And no particular need to worry. Selenium rectifiers are still made and used
in a range of specialist applications where silicon recitifers can't do the same job, and
selenium is also used in various photo-electric devices.
However, if you were
planning to have the unit refurbished or repaired at some point, then it would make sense
to replace the selenium rectifier with modern silicon diode(s) at that time. With things
like vintage radios and TV, restorers often disconnect the selenium rectifier but leave it
in situ to maintain the vintage look of the hardware (if it is visible).
selenium rectifier starts to fail in use, it normally overheats and produces a really
nasty garlic/onion sulphurous kind of smell that can't be ignored. The fumes are really
noxious but not life-threateningly toxic or carcinogenic in likely concentrations in a
room -- but you won't want to stay anywhere near the faulty gear anyway! Just switch it
off and take it outside (while holding your breath!). Come back in a week after the smell
has gone to collect it for repair.
It is usually fairly simple to replace selenium rectifiers with modern silicon diodes
given some electronics aptitude and a voltmeter, and you can find information on how to

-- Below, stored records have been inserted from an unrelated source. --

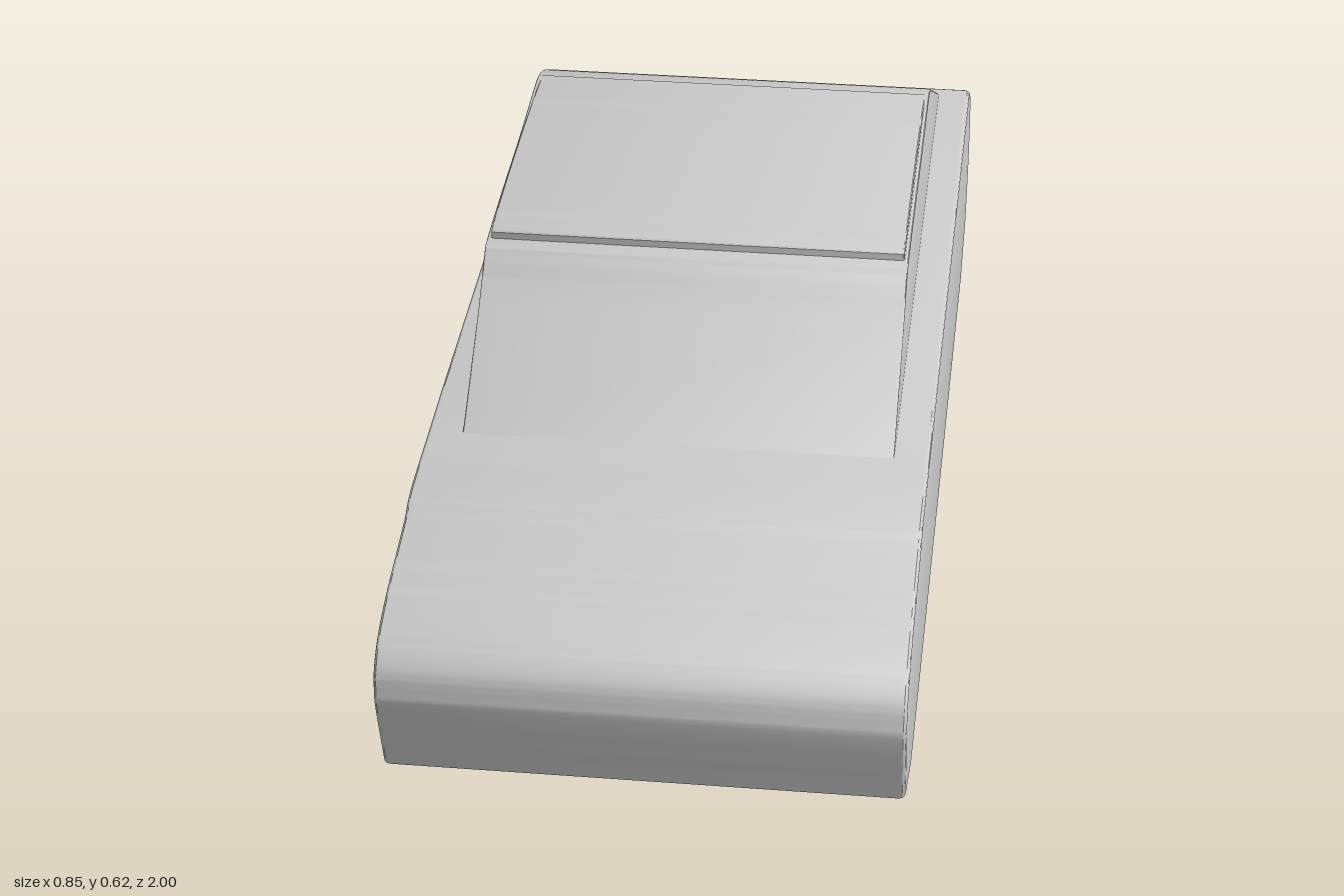
import * as THREE from 'three';
import { toCreasedNormals } from 'three/addons/utils/BufferGeometryUtils.js';

// Side profile made of runs of [z, y] points: two-point runs are straight, longer ones are curved.
function sideProfile(runs) {
  const shape = new THREE.Shape();
  runs.forEach((run, i) => {
    const pts = run.map(([z, y]) => new THREE.Vector2(-z, y));
    if (i === 0) shape.moveTo(pts[0].x, pts[0].y);
    else shape.lineTo(pts[0].x, pts[0].y);
    if (pts.length > 2) shape.splineThru(pts.slice(1));
    else if (pts.length === 2) shape.lineTo(pts[1].x, pts[1].y);
  });
  return shape;
}

// Extrudes a side profile across the car's width, with rounded side edges.
function acrossWidth(name, runs, halfWidth, bevel, material) {
  let geometry = new THREE.ExtrudeGeometry(sideProfile(runs), {
    depth: 2 * (halfWidth - bevel),
    curveSegments: 6,
    bevelEnabled: true,
    bevelSize: bevel,
    bevelThickness: bevel,
    bevelOffset: -bevel,
    bevelSegments: 3,
  });
  geometry.translate(0, 0, -(halfWidth - bevel));
  geometry.rotateY(Math.PI / 2);
  geometry = toCreasedNormals(geometry, 0.32);
  const mesh = new THREE.Mesh(geometry, material);
  mesh.name = name;
  return mesh;
}

export function createModel() {
  const car = new THREE.Group();
  car.name = 'car';
  const grey = new THREE.MeshStandardMaterial({ color: 0xcccccc });
  grey.name = 'light grey';

  // Lower body: flat floor, rounded nose, bonnet, belt line and rounded tail
  car.add(acrossWidth('body', [
    [[-0.81, 0], [0.79, 0]],
    [[0.95, 0.06], [0.995, 0.2], [0.998, 0.24], [0.985, 0.28], [0.94, 0.315], [0.86, 0.34],
      [0.74, 0.361], [0.69, 0.369], [0.65, 0.384], [0.6, 0.389], [0.46, 0.391]],
    [[0.32, 0.394], [-0.4, 0.394]],
    [[-0.86, 0.391], [-0.91, 0.377], [-0.95, 0.35], [-0.98, 0.3], [-0.998, 0.22],
      [-0.993, 0.16], [-0.955, 0.06]],
  ], 0.424, 0.01, grey));

  // Cabin: sloping windscreen and long fastback rear
  car.add(acrossWidth('cabin', [
    [[-0.84, 0.33], [0.44, 0.33]],
    [[0.465, 0.39], [0.27, 0.525]],
    [[0.23, 0.56], [0.2, 0.587], [0.165, 0.6], [0, 0.605], [-0.2, 0.606], [-0.38, 0.613],
      [-0.44, 0.609], [-0.5, 0.588], [-0.56, 0.553]],
    [[-0.6, 0.533], [-0.875, 0.385]],
  ], 0.364, 0.003, grey));

  // Raised roof panel
  car.add(acrossWidth('roof', [
    [[-0.41, 0.595], [0.165, 0.59]],
    [[0.165, 0.612], [0.14, 0.619], [0, 0.624], [-0.2, 0.624], [-0.34, 0.619], [-0.43, 0.612]],
  ], 0.357, 0.004, grey));

  // Slightly bulged rear window
  car.add(acrossWidth('rearWindow', [
    [[-0.8, 0.42], [-0.57, 0.543]],
    [[-0.57, 0.55], [-0.64, 0.516], [-0.72, 0.473], [-0.8, 0.427]],
  ], 0.35, 0.001, grey));

  return car;
}
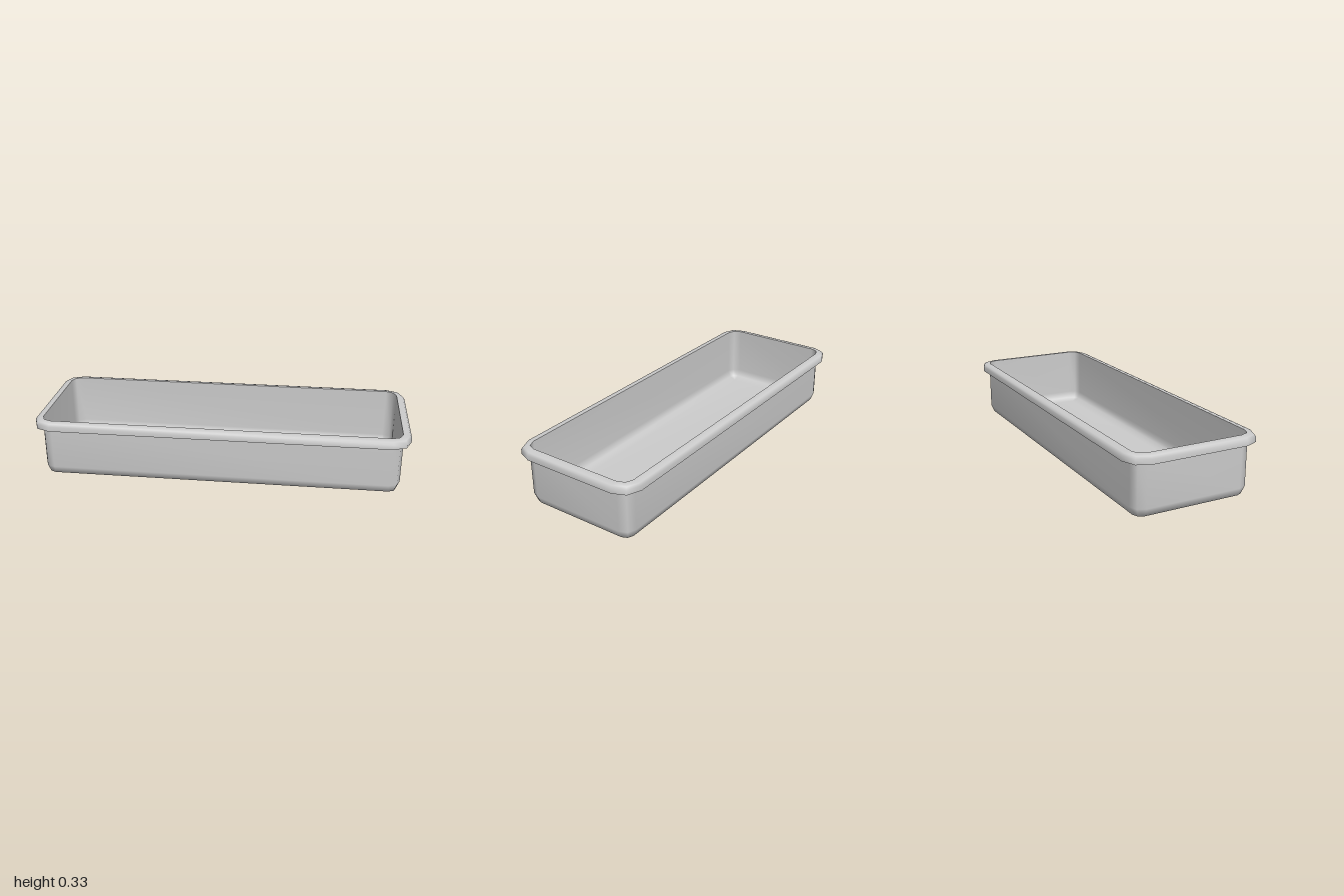
import * as THREE from 'three';
import { mergeVertices } from 'three/addons/utils/BufferGeometryUtils.js';

const HALF_X = 0.96, HALF_Z = 0.32, CORNER = 0.06, STEPS = 2;

// Rounded rectangle at height y, grown outwards by o (corner radius grows too)
function ring(o, y) {
  const r = Math.max(0, CORNER + o);
  const cx = HALF_X + o - r, cz = HALF_Z + o - r;
  const signs = [[1, 1], [-1, 1], [-1, -1], [1, -1]];
  const points = [];
  signs.forEach(([sx, sz], q) => {
    for (let k = 0; k <= STEPS; k++) {
      const a = (q + k / STEPS) * Math.PI / 2;
      points.push([sx * cx + r * Math.cos(a), y, sz * cz + r * Math.sin(a)]);
    }
  });
  return points;
}

// Skin a run of [offset, height] profile points; each strip is smooth in itself
function strip(profile) {
  const rings = profile.map(([o, y]) => ring(o, y));
  const n = rings[0].length, index = [];
  for (let i = 0; i < rings.length - 1; i++) {
    for (let j = 0; j < n; j++) {
      const a = i * n + j, b = i * n + (j + 1) % n;
      index.push(a, a + n, b + n, a, b + n, b);
    }
  }
  let geo = new THREE.BufferGeometry();
  geo.setAttribute('position', new THREE.Float32BufferAttribute(rings.flat(2), 3));
  geo.setIndex(index);
  geo = mergeVertices(geo, 1e-5);
  geo.computeVertexNormals();
  return geo;
}

export function createModel() {
  const group = new THREE.Group();
  const material = new THREE.MeshStandardMaterial({ color: 0xcccccc, side: THREE.DoubleSide });
  const parts = {
    // Floor underside, rounded bottom edge and outer walls
    outerShell: [[-0.32, 0], [-0.06, 0], [-0.0176, 0.0176], [0, 0.06], [0, 0.323]],
    // Hollow channel beneath the overhanging rim
    rimUnderside: [[0, 0.323], [0.026, 0.32], [0.035, 0.31], [0.035, 0.29]],
    rimEdge: [[0.035, 0.29], [0.04, 0.29]],
    // Rolled top of the rim
    rim: [[0.04, 0.29], [0.04, 0.316], [0.03, 0.328], [0.012, 0.333], [-0.005, 0.333]],
    // Inner walls, fillet and floor
    innerShell: [[-0.005, 0.333], [-0.005, 0.06], [-0.021, 0.021], [-0.06, 0.005], [-0.32, 0.005]],
  };
  for (const [name, profile] of Object.entries(parts)) {
    const mesh = new THREE.Mesh(strip(profile), material);
    mesh.name = name;
    group.add(mesh);
  }
  group.name = 'tray';
  return group;
}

work out what specification the selenium rectifier has on various websites.
Technical Editor, Sound On Sound